[Recorded data]
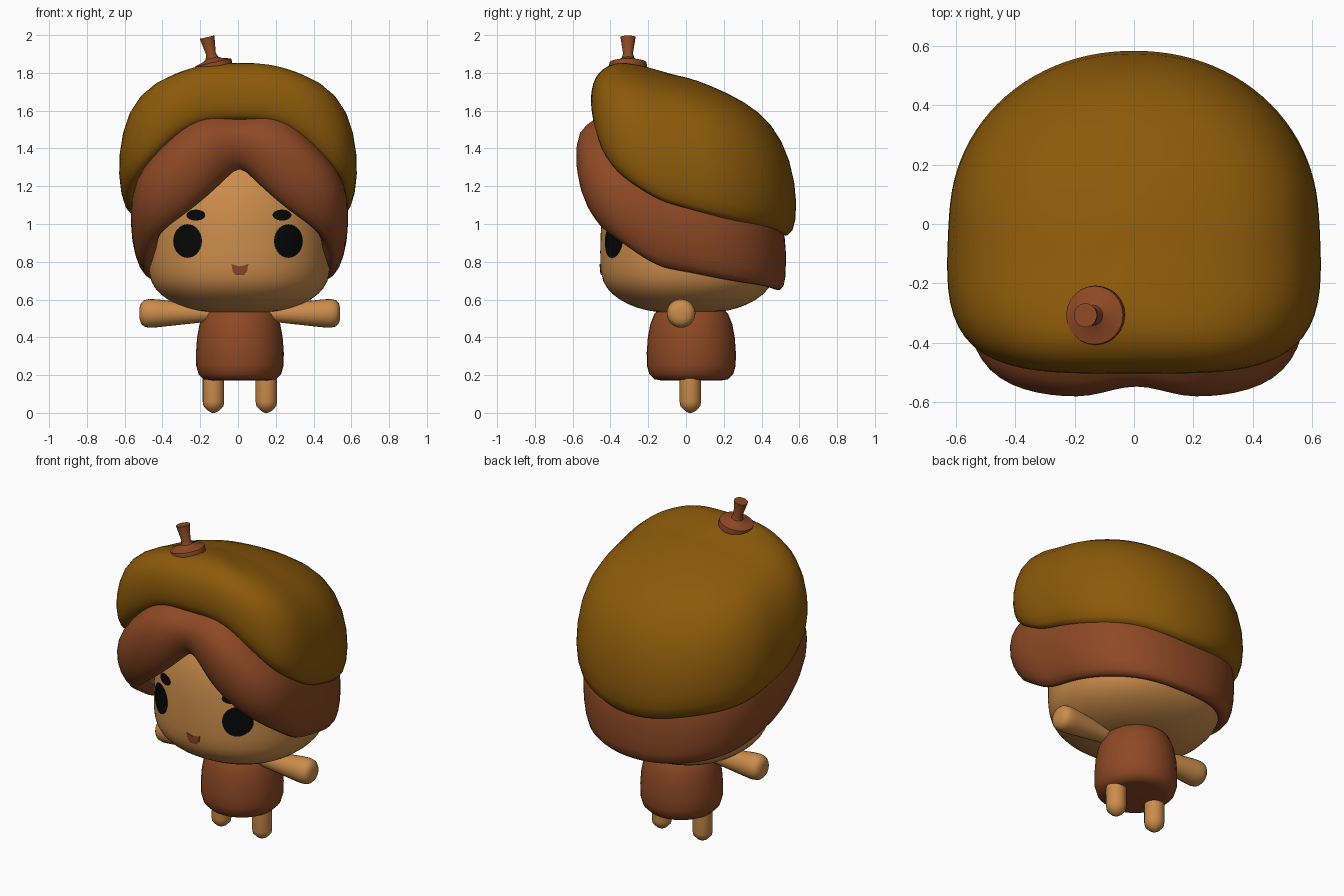
import bpy, bmesh, math
from math import sin, cos, pi
from mathutils import Matrix, Vector
from mathutils.bvhtree import BVHTree

if "Cube" in bpy.data.objects:
    bpy.data.objects.remove(bpy.data.objects["Cube"])


def material(name, rgb):
    m = bpy.data.materials.new(name)
    m.diffuse_color = (*rgb, 1)
    m.use_nodes = True
    m.node_tree.nodes["Principled BSDF"].inputs["Base Color"].default_value = m.diffuse_color
    return m


SKIN = material("tan skin", (0.60, 0.265, 0.07))
BROWN = material("red brown", (0.27, 0.066, 0.018))
OLIVE = material("olive brown", (0.262, 0.102, 0.003))
BLACK = material("black", (0.002, 0.002, 0.002))


def finish(name, bm, mat, subsurf=0, angle=50):
    bmesh.ops.recalc_face_normals(bm, faces=bm.faces)
    me = bpy.data.meshes.new(name)
    bm.to_mesh(me)
    bm.free()
    me.materials.append(mat)
    ob = bpy.data.objects.new(name, me)
    bpy.context.collection.objects.link(ob)
    bpy.ops.object.select_all(action='DESELECT')
    ob.select_set(True)
    bpy.context.view_layer.objects.active = ob
    bpy.ops.object.shade_smooth_by_angle(angle=math.radians(angle))
    if subsurf:
        mod = ob.modifiers.new("smooth", 'SUBSURF')
        mod.levels = mod.render_levels = subsurf
    return ob


def skin_rings(bm, rings, close_start, close_end):
    """Bridge rings of points; optionally close the ends with a fan."""
    vs = [[bm.verts.new(p) for p in r] for r in rings]
    n = len(vs[0])
    for a, b in zip(vs, vs[1:]):
        for i in range(n):
            j = (i + 1) % n
            bm.faces.new((a[i], a[j], b[j], b[i]))
    for r, flag in ((vs[0], close_start), (vs[-1], close_end)):
        if flag:
            c = bm.verts.new(sum((v.co for v in r), Vector()) / n)
            for i in range(n):
                bm.faces.new((r[i], r[(i + 1) % n], c))


def loft(name, rings, mat, nf, nb, taper=0, notch=0, dx=0, ends=(False, False), seg=48):
    """Tilted egg-shaped rings:
    (front y, front z, back y, back z, half width, side sag, sag power)."""
    bm = bmesh.new()
    out = []
    for yf, zf, yb, zb, w, sag, power in rings:
        pts = []
        for i in range(seg):
            t = 2 * pi * i / seg
            c, s = cos(t), sin(t)
            n = nb if s > 0 else nf
            r = (abs(c) ** n + abs(s) ** n) ** (-1 / n)
            u, v = r * c, r * s
            k = (v + 1) / 2
            x = w * u * (1 - taper * v)
            y = yf + (yb - yf) * k
            if s < 0:   # front lobes either side of the parting
                q = min(1, abs(x) / 0.2)
                y -= notch * q * q * (3 - 2 * q) * abs(s)
            drop = sag * min(1, 0.75 * (1 - v)) * sin(pi / 2 * min(1, abs(u))) ** power
            pts.append((x + dx, y, zf + (zb - zf) * k - drop))
        out.append(pts)
    skin_rings(bm, out, *ends)
    return finish(name, bm, mat, 1, 180)


def lathe(name, profile, mat, matrix, seg=24, angle=50):
    """Revolve (radius, height) points about z, then place."""
    bm = bmesh.new()
    rings = [[matrix @ Vector((r * cos(2 * pi * i / seg), r * sin(2 * pi * i / seg), h))
              for i in range(seg)] for r, h in profile]
    skin_rings(bm, rings, True, True)
    return finish(name, bm, mat, 0, angle)


# Head
head = loft("head", [(-r + .02, z, r, z, r + .008, 0, 1) for r, z in (
    (.17, .53), (.28, .553), (.38, .60), (.445, .66), (.474, .73), (.476, .85),
    (.472, 1.0), (.455, 1.15), (.38, 1.33), (.22, 1.43))],
    SKIN, 2.15, 2.2, dx=.007, ends=(True, True))

# Hair band with centre parting
loft("hair", [
    (-.38, 1.34, .40, .71, .44, .30, 1),
    (-.445, 1.295, .47, .64, .485, .325, 1),
    (-.51, 1.35, .525, .65, .535, .30, 1),
    (-.55, 1.43, .53, .78, .572, .27, 1.4),
    (-.54, 1.51, .53, .93, .575, .22, 3.5),
    (-.45, 1.56, .49, 1.05, .545, .20, 4.5),
    (-.36, 1.63, .42, 1.15, .46, .18, 4)],
    BROWN, 4.3, 2.3, taper=.025, notch=.045, dx=.008)

# Large cap, tilted back
loft("cap", [
    (-.42, 1.55, .46, .95, .53, .21, 4),
    (-.475, 1.545, .545, .922, .58, .235, 4),
    (-.505, 1.60, .588, 1.0, .618, .225, 4),
    (-.505, 1.70, .585, 1.22, .63, .20, 4),
    (-.48, 1.79, .515, 1.45, .585, .11, 4),
    (-.41, 1.845, .39, 1.60, .47, .06, 4),
    (-.33, 1.86, .22, 1.695, .30, .03, 4),
    (-.20, 1.83, .05, 1.765, .12, .01, 4)],
    OLIVE, 4, 2.1, taper=.045, ends=(False, True))

# Stalk with round base
lathe("cap_stalk", [(.098, -.03), (.1, 0), (.098, .012), (.055, .024), (.034, .036),
                    (.026, .06), (.04, .15)], BROWN,
      Matrix.Translation((-.13, -.307, 1.843)) @ Matrix.Rotation(math.radians(-13), 4, 'Y'),
      angle=35)

# Body
lathe("body", [(.16, .172), (.195, .178), (.222, .205), (.235, .25), (.236, .32),
               (.23, .40), (.217, .47), (.195, .525), (.16, .56)], BROWN,
      Matrix.Translation((.01, .028, 0)) @ Matrix.Diagonal((.985, 1, 1, 1)), 32)

# Arms and legs
for side, label in ((-1, "left"), (1, "right")):
    lathe(label + "_arm", [(.04, .12), (.048, .2), (.074, .44), (.076, .48), (.07, .507),
                           (.055, .523), (.03, .531)], SKIN,
          Matrix.Translation((.01, -.026, .527)) @ Matrix.Rotation(side * pi / 2, 4, 'Y'))
    lathe(label + "_leg", [(.008, 0), (.03, .012), (.053, .036), (.057, .06), (.057, .24)],
          SKIN, Matrix.Translation((.01 + side * .14, .023, 0)))

# Face details: thin patches projected onto the head
bpy.context.view_layer.update()
tree = BVHTree.FromObject(head, bpy.context.evaluated_depsgraph_get())


def patch(name, cx, cz, outline, mat):
    bm = bmesh.new()
    rings = []
    for k in (1, .75, .5, .25):
        ring = []
        for x, z in outline:
            px, pz = cx + x * k, cz + z * k
            hit = tree.ray_cast(Vector((px, -2, pz)), Vector((0, 1, 0)))[0]
            ring.append((px, hit.y - .005, pz))
        rings.append(ring)
    rings.insert(0, [(x, y + .009, z) for x, y, z in rings[0]])
    skin_rings(bm, rings, False, True)
    finish(name, bm, mat)


def oval(a, b):
    return [(a * cos(2 * pi * i / 28), b * sin(2 * pi * i / 28)) for i in range(28)]


for side, label in ((-1, "left"), (1, "right")):
    patch(label + "_eye", side * .267, .91, oval(.076, .089), BLACK)
    patch(label + "_eyebrow", .005 + side * .228, 1.047, oval(.05, .029), BLACK)
patch("mouth", .01, .758, [(-.045, .03), (-.02, .022), (0, .018), (.02, .022), (.045, .03),
                           (.038, -.01), (.022, -.028), (-.022, -.028), (-.038, -.01)], BROWN)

## [AIM OF THE TASK]
What is needed is an exact output of the records above, with every picture left out.

## [RESPONSE AREA]
import bpy, bmesh, math
from math import sin, cos, pi
from mathutils import Matrix, Vector
from mathutils.bvhtree import BVHTree

if "Cube" in bpy.data.objects:
    bpy.data.objects.remove(bpy.data.objects["Cube"])


def material(name, rgb):
    m = bpy.data.materials.new(name)
    m.diffuse_color = (*rgb, 1)
    m.use_nodes = True
    m.node_tree.nodes["Principled BSDF"].inputs["Base Color"].default_value = m.diffuse_color
    return m


SKIN = material("tan skin", (0.60, 0.265, 0.07))
BROWN = material("red brown", (0.27, 0.066, 0.018))
OLIVE = material("olive brown", (0.262, 0.102, 0.003))
BLACK = material("black", (0.002, 0.002, 0.002))


def finish(name, bm, mat, subsurf=0, angle=50):
    bmesh.ops.recalc_face_normals(bm, faces=bm.faces)
    me = bpy.data.meshes.new(name)
    bm.to_mesh(me)
    bm.free()
    me.materials.append(mat)
    ob = bpy.data.objects.new(name, me)
    bpy.context.collection.objects.link(ob)
    bpy.ops.object.select_all(action='DESELECT')
    ob.select_set(True)
    bpy.context.view_layer.objects.active = ob
    bpy.ops.object.shade_smooth_by_angle(angle=math.radians(angle))
    if subsurf:
        mod = ob.modifiers.new("smooth", 'SUBSURF')
        mod.levels = mod.render_levels = subsurf
    return ob


def skin_rings(bm, rings, close_start, close_end):
    """Bridge rings of points; optionally close the ends with a fan."""
    vs = [[bm.verts.new(p) for p in r] for r in rings]
    n = len(vs[0])
    for a, b in zip(vs, vs[1:]):
        for i in range(n):
            j = (i + 1) % n
            bm.faces.new((a[i], a[j], b[j], b[i]))
    for r, flag in ((vs[0], close_start), (vs[-1], close_end)):
        if flag:
            c = bm.verts.new(sum((v.co for v in r), Vector()) / n)
            for i in range(n):
                bm.faces.new((r[i], r[(i + 1) % n], c))


def loft(name, rings, mat, nf, nb, taper=0, notch=0, dx=0, ends=(False, False), seg=48):
    """Tilted egg-shaped rings:
    (front y, front z, back y, back z, half width, side sag, sag power)."""
    bm = bmesh.new()
    out = []
    for yf, zf, yb, zb, w, sag, power in rings:
        pts = []
        for i in range(seg):
            t = 2 * pi * i / seg
            c, s = cos(t), sin(t)
            n = nb if s > 0 else nf
            r = (abs(c) ** n + abs(s) ** n) ** (-1 / n)
            u, v = r * c, r * s
            k = (v + 1) / 2
            x = w * u * (1 - taper * v)
            y = yf + (yb - yf) * k
            if s < 0:   # front lobes either side of the parting
                q = min(1, abs(x) / 0.2)
                y -= notch * q * q * (3 - 2 * q) * abs(s)
            drop = sag * min(1, 0.75 * (1 - v)) * sin(pi / 2 * min(1, abs(u))) ** power
            pts.append((x + dx, y, zf + (zb - zf) * k - drop))
        out.append(pts)
    skin_rings(bm, out, *ends)
    return finish(name, bm, mat, 1, 180)


def lathe(name, profile, mat, matrix, seg=24, angle=50):
    """Revolve (radius, height) points about z, then place."""
    bm = bmesh.new()
    rings = [[matrix @ Vector((r * cos(2 * pi * i / seg), r * sin(2 * pi * i / seg), h))
              for i in range(seg)] for r, h in profile]
    skin_rings(bm, rings, True, True)
    return finish(name, bm, mat, 0, angle)


# Head
head = loft("head", [(-r + .02, z, r, z, r + .008, 0, 1) for r, z in (
    (.17, .53), (.28, .553), (.38, .60), (.445, .66), (.474, .73), (.476, .85),
    (.472, 1.0), (.455, 1.15), (.38, 1.33), (.22, 1.43))],
    SKIN, 2.15, 2.2, dx=.007, ends=(True, True))

# Hair band with centre parting
loft("hair", [
    (-.38, 1.34, .40, .71, .44, .30, 1),
    (-.445, 1.295, .47, .64, .485, .325, 1),
    (-.51, 1.35, .525, .65, .535, .30, 1),
    (-.55, 1.43, .53, .78, .572, .27, 1.4),
    (-.54, 1.51, .53, .93, .575, .22, 3.5),
    (-.45, 1.56, .49, 1.05, .545, .20, 4.5),
    (-.36, 1.63, .42, 1.15, .46, .18, 4)],
    BROWN, 4.3, 2.3, taper=.025, notch=.045, dx=.008)

# Large cap, tilted back
loft("cap", [
    (-.42, 1.55, .46, .95, .53, .21, 4),
    (-.475, 1.545, .545, .922, .58, .235, 4),
    (-.505, 1.60, .588, 1.0, .618, .225, 4),
    (-.505, 1.70, .585, 1.22, .63, .20, 4),
    (-.48, 1.79, .515, 1.45, .585, .11, 4),
    (-.41, 1.845, .39, 1.60, .47, .06, 4),
    (-.33, 1.86, .22, 1.695, .30, .03, 4),
    (-.20, 1.83, .05, 1.765, .12, .01, 4)],
    OLIVE, 4, 2.1, taper=.045, ends=(False, True))

# Stalk with round base
lathe("cap_stalk", [(.098, -.03), (.1, 0), (.098, .012), (.055, .024), (.034, .036),
                    (.026, .06), (.04, .15)], BROWN,
      Matrix.Translation((-.13, -.307, 1.843)) @ Matrix.Rotation(math.radians(-13), 4, 'Y'),
      angle=35)

# Body
lathe("body", [(.16, .172), (.195, .178), (.222, .205), (.235, .25), (.236, .32),
               (.23, .40), (.217, .47), (.195, .525), (.16, .56)], BROWN,
      Matrix.Translation((.01, .028, 0)) @ Matrix.Diagonal((.985, 1, 1, 1)), 32)

# Arms and legs
for side, label in ((-1, "left"), (1, "right")):
    lathe(label + "_arm", [(.04, .12), (.048, .2), (.074, .44), (.076, .48), (.07, .507),
                           (.055, .523), (.03, .531)], SKIN,
          Matrix.Translation((.01, -.026, .527)) @ Matrix.Rotation(side * pi / 2, 4, 'Y'))
    lathe(label + "_leg", [(.008, 0), (.03, .012), (.053, .036), (.057, .06), (.057, .24)],
          SKIN, Matrix.Translation((.01 + side * .14, .023, 0)))

# Face details: thin patches projected onto the head
bpy.context.view_layer.update()
tree = BVHTree.FromObject(head, bpy.context.evaluated_depsgraph_get())


def patch(name, cx, cz, outline, mat):
    bm = bmesh.new()
    rings = []
    for k in (1, .75, .5, .25):
        ring = []
        for x, z in outline:
            px, pz = cx + x * k, cz + z * k
            hit = tree.ray_cast(Vector((px, -2, pz)), Vector((0, 1, 0)))[0]
            ring.append((px, hit.y - .005, pz))
        rings.append(ring)
    rings.insert(0, [(x, y + .009, z) for x, y, z in rings[0]])
    skin_rings(bm, rings, False, True)
    finish(name, bm, mat)


def oval(a, b):
    return [(a * cos(2 * pi * i / 28), b * sin(2 * pi * i / 28)) for i in range(28)]


for side, label in ((-1, "left"), (1, "right")):
    patch(label + "_eye", side * .267, .91, oval(.076, .089), BLACK)
    patch(label + "_eyebrow", .005 + side * .228, 1.047, oval(.05, .029), BLACK)
patch("mouth", .01, .758, [(-.045, .03), (-.02, .022), (0, .018), (.02, .022), (.045, .03),
                           (.038, -.01), (.022, -.028), (-.022, -.028), (-.038, -.01)], BROWN)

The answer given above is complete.